“If I were to bet on this, I’d say that the borders will remain shut beyond 1st of January, and this attitude to trade will continue as long as Customs remain under the current leadership.
“It is quite contradictory, especially as a Nigerian, Ngozi Okonjo-Iweala, is set to become WTO DG and as a result, one of the world’s leading advocate for trade. This represents a major irony,” he added.
Mr. Yusuf said, “The border closure is not consistent with the ratification of AfCFTA, which is why the FG has considered reopening the land borders ahead of its commencement in January 2021.”
The fear of dumping from neighboring countries
Mr. Nwanze said, “There are already a number of bodies who are tasked with ensuring that certain goods are of the required quality.
“Customs, the Standards Organization of Nigeria, NAFDAC, and others should do their jobs and stop harassing business people. The final arbiter of course is the consumer, who decides where and on what to spend his hard-earned money, rather than just settling for substandard goods.”
What you should know
- Vice President Yemi Osinbajo disclosed in a conference with the Chartered Institiute of Personnel Management of Nigeria (CIPM) on Thursday, November 26 that quicker implementation of ratification protocols will ensure free movement of services, goods, and persons.
- Yewande Sadiku, CEO of Nigerian Investment Promotion Council (NIPC), said in September that Nigeria is more ready for the African Continental Free Trade Area (AfCFTA), due to her domestic market manufacturing value addition capacity, which is 7 times the average of the top 20 economies in Africa and others.
- The Nigerian trade office also disclosed that the Instrument of Ratification will be deposited with the AUC at Addis Ababa on Tuesday, December 1, 2020.
Nigeria has the potentials to benefit from the trade agreement in the areas of agriculture and service exports. However, Nigerian companies should be strategically prepared to compete with other African countries for the 1.2 billion market share.
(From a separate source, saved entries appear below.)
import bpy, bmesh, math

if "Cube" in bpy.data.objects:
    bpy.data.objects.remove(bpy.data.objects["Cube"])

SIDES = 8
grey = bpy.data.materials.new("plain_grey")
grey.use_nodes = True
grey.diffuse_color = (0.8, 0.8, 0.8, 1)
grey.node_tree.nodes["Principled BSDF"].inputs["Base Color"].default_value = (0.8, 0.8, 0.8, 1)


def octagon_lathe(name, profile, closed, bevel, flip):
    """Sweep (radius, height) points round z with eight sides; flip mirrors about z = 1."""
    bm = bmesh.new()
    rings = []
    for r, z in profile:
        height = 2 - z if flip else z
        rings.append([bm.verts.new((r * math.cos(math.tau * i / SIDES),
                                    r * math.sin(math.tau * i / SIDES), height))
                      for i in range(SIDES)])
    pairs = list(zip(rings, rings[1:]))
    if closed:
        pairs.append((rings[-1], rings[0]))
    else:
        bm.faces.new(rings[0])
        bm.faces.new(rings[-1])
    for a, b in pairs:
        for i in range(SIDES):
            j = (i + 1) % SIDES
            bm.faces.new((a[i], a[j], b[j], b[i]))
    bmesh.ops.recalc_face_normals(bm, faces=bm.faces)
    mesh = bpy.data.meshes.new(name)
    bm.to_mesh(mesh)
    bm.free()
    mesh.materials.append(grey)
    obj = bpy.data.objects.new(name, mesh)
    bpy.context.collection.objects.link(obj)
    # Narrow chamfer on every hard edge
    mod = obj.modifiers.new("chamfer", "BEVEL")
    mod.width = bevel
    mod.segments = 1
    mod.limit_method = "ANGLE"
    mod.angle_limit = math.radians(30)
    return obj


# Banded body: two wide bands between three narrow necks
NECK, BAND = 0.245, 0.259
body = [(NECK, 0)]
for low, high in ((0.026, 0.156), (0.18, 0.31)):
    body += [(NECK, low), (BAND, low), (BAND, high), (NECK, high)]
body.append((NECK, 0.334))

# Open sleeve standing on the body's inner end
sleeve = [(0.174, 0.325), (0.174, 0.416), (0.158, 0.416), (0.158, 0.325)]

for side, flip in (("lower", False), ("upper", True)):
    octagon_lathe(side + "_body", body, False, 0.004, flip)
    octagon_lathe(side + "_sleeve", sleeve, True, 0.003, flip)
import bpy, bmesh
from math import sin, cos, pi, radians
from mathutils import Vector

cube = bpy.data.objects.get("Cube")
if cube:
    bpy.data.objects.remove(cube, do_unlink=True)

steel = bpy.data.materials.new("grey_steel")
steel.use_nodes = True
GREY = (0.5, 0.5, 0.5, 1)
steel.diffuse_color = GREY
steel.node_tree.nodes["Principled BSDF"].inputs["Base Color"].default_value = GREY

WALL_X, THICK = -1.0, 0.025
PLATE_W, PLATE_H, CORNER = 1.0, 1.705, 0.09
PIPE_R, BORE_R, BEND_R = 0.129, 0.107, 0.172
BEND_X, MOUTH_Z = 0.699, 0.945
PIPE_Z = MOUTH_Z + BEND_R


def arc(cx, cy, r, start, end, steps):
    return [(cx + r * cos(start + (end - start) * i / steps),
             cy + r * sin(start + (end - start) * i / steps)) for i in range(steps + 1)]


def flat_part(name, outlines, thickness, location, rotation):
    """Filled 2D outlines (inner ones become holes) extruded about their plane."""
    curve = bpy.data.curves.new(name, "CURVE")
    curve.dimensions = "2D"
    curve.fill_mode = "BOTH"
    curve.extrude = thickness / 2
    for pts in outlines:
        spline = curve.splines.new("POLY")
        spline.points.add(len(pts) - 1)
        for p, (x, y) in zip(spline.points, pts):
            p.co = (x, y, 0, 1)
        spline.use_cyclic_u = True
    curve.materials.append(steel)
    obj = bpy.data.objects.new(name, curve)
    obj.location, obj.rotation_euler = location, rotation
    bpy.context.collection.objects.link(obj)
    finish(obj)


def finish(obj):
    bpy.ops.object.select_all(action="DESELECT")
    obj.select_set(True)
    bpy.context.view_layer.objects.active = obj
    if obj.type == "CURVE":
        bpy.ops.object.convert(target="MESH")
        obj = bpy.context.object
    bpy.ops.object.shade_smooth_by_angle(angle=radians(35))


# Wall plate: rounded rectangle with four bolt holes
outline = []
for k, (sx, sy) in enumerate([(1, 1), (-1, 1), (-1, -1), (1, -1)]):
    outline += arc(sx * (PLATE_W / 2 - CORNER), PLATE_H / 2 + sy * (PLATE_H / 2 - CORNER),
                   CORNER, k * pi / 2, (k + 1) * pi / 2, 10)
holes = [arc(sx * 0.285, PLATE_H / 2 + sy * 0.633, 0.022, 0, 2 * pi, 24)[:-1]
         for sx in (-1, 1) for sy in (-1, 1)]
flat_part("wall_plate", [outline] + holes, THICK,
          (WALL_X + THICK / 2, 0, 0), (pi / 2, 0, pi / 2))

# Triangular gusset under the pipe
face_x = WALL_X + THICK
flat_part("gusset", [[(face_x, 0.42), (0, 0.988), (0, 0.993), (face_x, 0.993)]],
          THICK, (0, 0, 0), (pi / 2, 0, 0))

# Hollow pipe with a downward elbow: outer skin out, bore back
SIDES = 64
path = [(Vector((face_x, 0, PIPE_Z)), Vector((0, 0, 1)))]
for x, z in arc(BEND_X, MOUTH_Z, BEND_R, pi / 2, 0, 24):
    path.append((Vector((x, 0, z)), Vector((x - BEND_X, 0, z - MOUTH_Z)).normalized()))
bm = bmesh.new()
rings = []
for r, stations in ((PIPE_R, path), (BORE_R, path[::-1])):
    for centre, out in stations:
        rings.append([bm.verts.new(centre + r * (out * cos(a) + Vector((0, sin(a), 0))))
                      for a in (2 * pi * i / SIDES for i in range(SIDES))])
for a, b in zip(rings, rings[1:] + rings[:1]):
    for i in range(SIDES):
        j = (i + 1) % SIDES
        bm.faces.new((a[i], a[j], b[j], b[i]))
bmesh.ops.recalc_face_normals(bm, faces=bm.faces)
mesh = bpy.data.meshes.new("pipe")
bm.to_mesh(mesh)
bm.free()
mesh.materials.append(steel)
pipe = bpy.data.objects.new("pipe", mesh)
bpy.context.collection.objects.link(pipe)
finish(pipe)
Summarily, just like the EU and ASEAN trade bloc has produced some ‘winners’, the same is expected to happen when AfCFTA commences next year.